In the instant case, we are of the opinion that appellant introduced sufficient evidence to preclude the trial court from saying that the jury could not reasonably infer such a conclusion. As pointed out in Groves, supra, a plaintiff is not required to do the impossible by accounting for every moment of a bottle's existence from the time it leaves a defendant manufacturer's possession and control; it is enough if he produces sufficient evidence of careful handling in general, and of the absence of unusual incidents, to permit reasonable persons on the jury to conclude that, more likely than not, the explosion was due to the defendant's negligence.
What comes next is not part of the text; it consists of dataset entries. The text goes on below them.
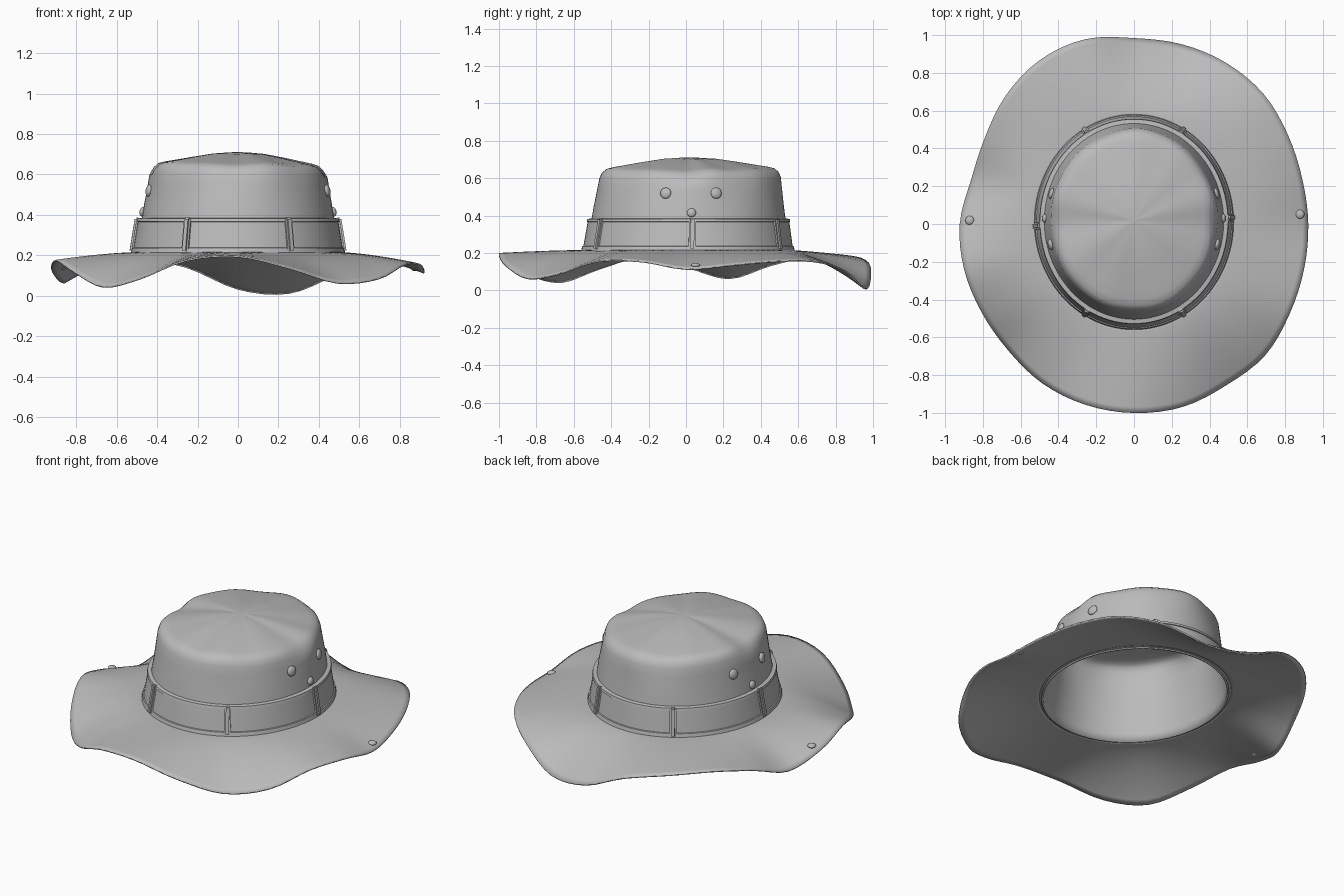
import bpy, bmesh, math
from math import sin, cos, tau, pi, radians
from mathutils import Vector, Matrix

old = bpy.data.objects.get("Cube")
if old:
    bpy.data.objects.remove(old, do_unlink=True)

SEGMENTS = 96
grey = bpy.data.materials.new("grey_cloth")
grey.use_nodes = True
grey.diffuse_color = (0.5, 0.5, 0.5, 1)
grey.node_tree.nodes["Principled BSDF"].inputs["Base Color"].default_value = grey.diffuse_color


def finish(name, bm, angle=40):
    mesh = bpy.data.meshes.new(name)
    bm.to_mesh(mesh)
    bm.free()
    mesh.materials.append(grey)
    ob = bpy.data.objects.new(name, mesh)
    bpy.context.collection.objects.link(ob)
    bpy.ops.object.select_all(action='DESELECT')
    ob.select_set(True)
    bpy.context.view_layer.objects.active = ob
    bpy.ops.object.shade_smooth_by_angle(angle=radians(angle))
    return ob


def loft(name, rows, point, cap=False):
    """Skin rings of points; point(row, angle) gives each position."""
    bm = bmesh.new()
    rings = [[bm.verts.new(point(row, tau * j / SEGMENTS)) for j in range(SEGMENTS)]
             for row in rows]
    for low, high in zip(rings, rings[1:]):
        for j in range(SEGMENTS):
            k = (j + 1) % SEGMENTS
            bm.faces.new((low[j], low[k], high[k], high[j]))
    if cap:
        bm.faces.new(rings[-1])
    return finish(name, bm)


def thicken(ob, amount, offset):
    mod = ob.modifiers.new("thickness", 'SOLIDIFY')
    mod.thickness, mod.offset = amount, offset


def wall(z, a, out=0.0, scale=1.0):
    """Point on the tapered oval crown wall."""
    t = (z - 0.2) / 0.4
    rx, ry = 0.505 - 0.065 * t, 0.547 - 0.062 * t
    return Vector(((rx + out) * scale * cos(a),
                   0.01 + 0.008 * t + (ry + out) * scale * sin(a), z))


# Crown with a soft domed top and pinched sides
def crown_point(row, a):
    scale, z = row
    p = wall(min(z, 0.6), a, 0, scale)
    upper = max(0, min(1, (z - 0.45) / 0.15)) * scale
    pinch = math.exp(-(sin(a) / 0.2) ** 2) * upper
    ripple = (sin(5 * a + 1) + 0.7 * sin(9 * a)) * upper
    shrink = 1 - 0.035 * pinch * (scale < 0.99) + 0.006 * ripple
    p.x *= shrink
    p.y *= shrink
    p.z = z - 0.014 * pinch + 0.004 * ripple - 0.02 * p.x * upper
    return p


crown_rows = [(1, z / 100) for z in range(20, 61, 5)]
crown_rows += [(0.975, 0.63), (0.93, 0.648), (0.86, 0.657), (0.75, 0.666),
               (0.55, 0.683), (0.3, 0.702), (0.1, 0.709), (0.02, 0.71)]
thicken(loft("crown", crown_rows, crown_point, cap=True), 0.01, -1)

# Wavy brim: outer radius and height in hundredths at even steps around
edge = [(92, 11), (92, 13), (94, 15), (97, 15), (98, 10), (98, 1),
        (98, 3), (101, 14), (100, 18), (96, 18), (91, 13), (89, 6),
        (92, 12), (93, 17), (93, 11), (94, 4), (97, 8), (99, 17),
        (100, 19), (100, 13), (98, 6), (98, 8), (95, 15), (93, 15)]


def edge_at(a):
    f = (a % tau) / tau * len(edge)
    i, t = int(f), f - int(f)
    p = [Vector(edge[(i + k) % len(edge)]) / 100 for k in (-1, 0, 1, 2)]
    return p[1] + 0.5 * t * (p[2] - p[0] + t * (
        2 * p[0] - 5 * p[1] + 4 * p[2] - p[3] + t * (3 * (p[1] - p[2]) + p[3] - p[0])))


def brim_point(t, a):
    r, z = edge_at(a)
    inner = wall(0.2, a)
    p = inner.lerp(Vector((r * cos(a), r * sin(a), 0)), t)
    p.z = 0.208 + (z - 0.208) * t ** 1.6
    return p


thicken(loft("brim", [1 - i / 14 for i in range(15)], brim_point), 0.008, 1)

# Hat band with raised hems
band_rows = [(0.205, 0), (0.21, 0.026), (0.236, 0.024), (0.238, 0.018),
             (0.366, 0.018), (0.368, 0.023), (0.382, 0.022), (0.385, 0)]
loft("hat_band", band_rows, lambda row, a: wall(row[0], a, row[1]))


def wall_frame(a, z, out):
    """Matrix with x along the wall, y outward and z up the slope."""
    tangent = (wall(z, a + 0.01) - wall(z, a - 0.01)).normalized()
    up = (wall(z + 0.05, a) - wall(z - 0.05, a)).normalized()
    normal = up.cross(tangent) * -1
    m = Matrix((tangent, normal, up)).transposed().to_4x4()
    m.translation = wall(z, a, out)
    return m


# Six belt loops
for i in range(6):
    bm = bmesh.new()
    bmesh.ops.create_cube(bm, size=1)
    bmesh.ops.scale(bm, vec=(0.038, 0.03, 0.175), verts=bm.verts)
    bmesh.ops.bevel(bm, geom=bm.edges[:], offset=0.009, segments=2, affect='EDGES')
    bm.transform(wall_frame(i * tau / 6 + (0.04 if i % 3 == 0 else 0), 0.3, 0.02))
    bmesh.ops.recalc_face_normals(bm, faces=bm.faces)
    finish("band_loop", bm)


def stud(name, matrix, radius, depth):
    bm = bmesh.new()
    bmesh.ops.create_uvsphere(bm, u_segments=16, v_segments=8, radius=1)
    bmesh.ops.scale(bm, vec=(radius, depth, radius), verts=bm.verts)
    bm.transform(matrix)
    bmesh.ops.recalc_face_normals(bm, faces=bm.faces)
    finish(name, bm, 60)


# Vent eyelets and a snap on each side of the crown
for name, y, z, radius in (("vent_eyelet", -0.11, 0.52, 0.03),
                           ("vent_eyelet", 0.16, 0.52, 0.03),
                           ("side_snap", 0.03, 0.415, 0.024)):
    a = math.asin((y - 0.015) / 0.5)
    for side, angle in (("left_", a), ("right_", pi - a)):
        stud(side + name, wall_frame(angle, z, 0.003), radius, 0.014)

# Snaps on the brim
for name, a, r in (("left_brim_snap", 0.057, 0.88), ("right_brim_snap", pi - 0.02, 0.87)):
    inner = wall(0.2, a).xy.length
    t = (r - inner) / (edge_at(a)[0] - inner)
    spot = brim_point(t, a) + Vector((0, 0, 0.01))
    stud(name, Matrix.Translation(spot) @ Matrix.Rotation(pi / 2, 4, 'X'), 0.024, 0.013)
Because we have decided that the doctrine of res ipsa loquitur applies in the instant case, we are led to the conclusion that the trial court erred in granting appellee's motion for a directed verdict at the close of appellant's case. However, this opinion should not in any way be construed as commenting on the ultimate outcome of this matter. Further, having reached this decision, it is unnecessary for us to consider the other points raised on appeal by appellant.
We have considered the record, all points in the briefs, and arguments of counsel in the light of the controlling principles of law and have concluded that reversible error has been demonstrated. Therefore, for the reasons stated and upon the authorities cited, the final judgment appealed is reversed.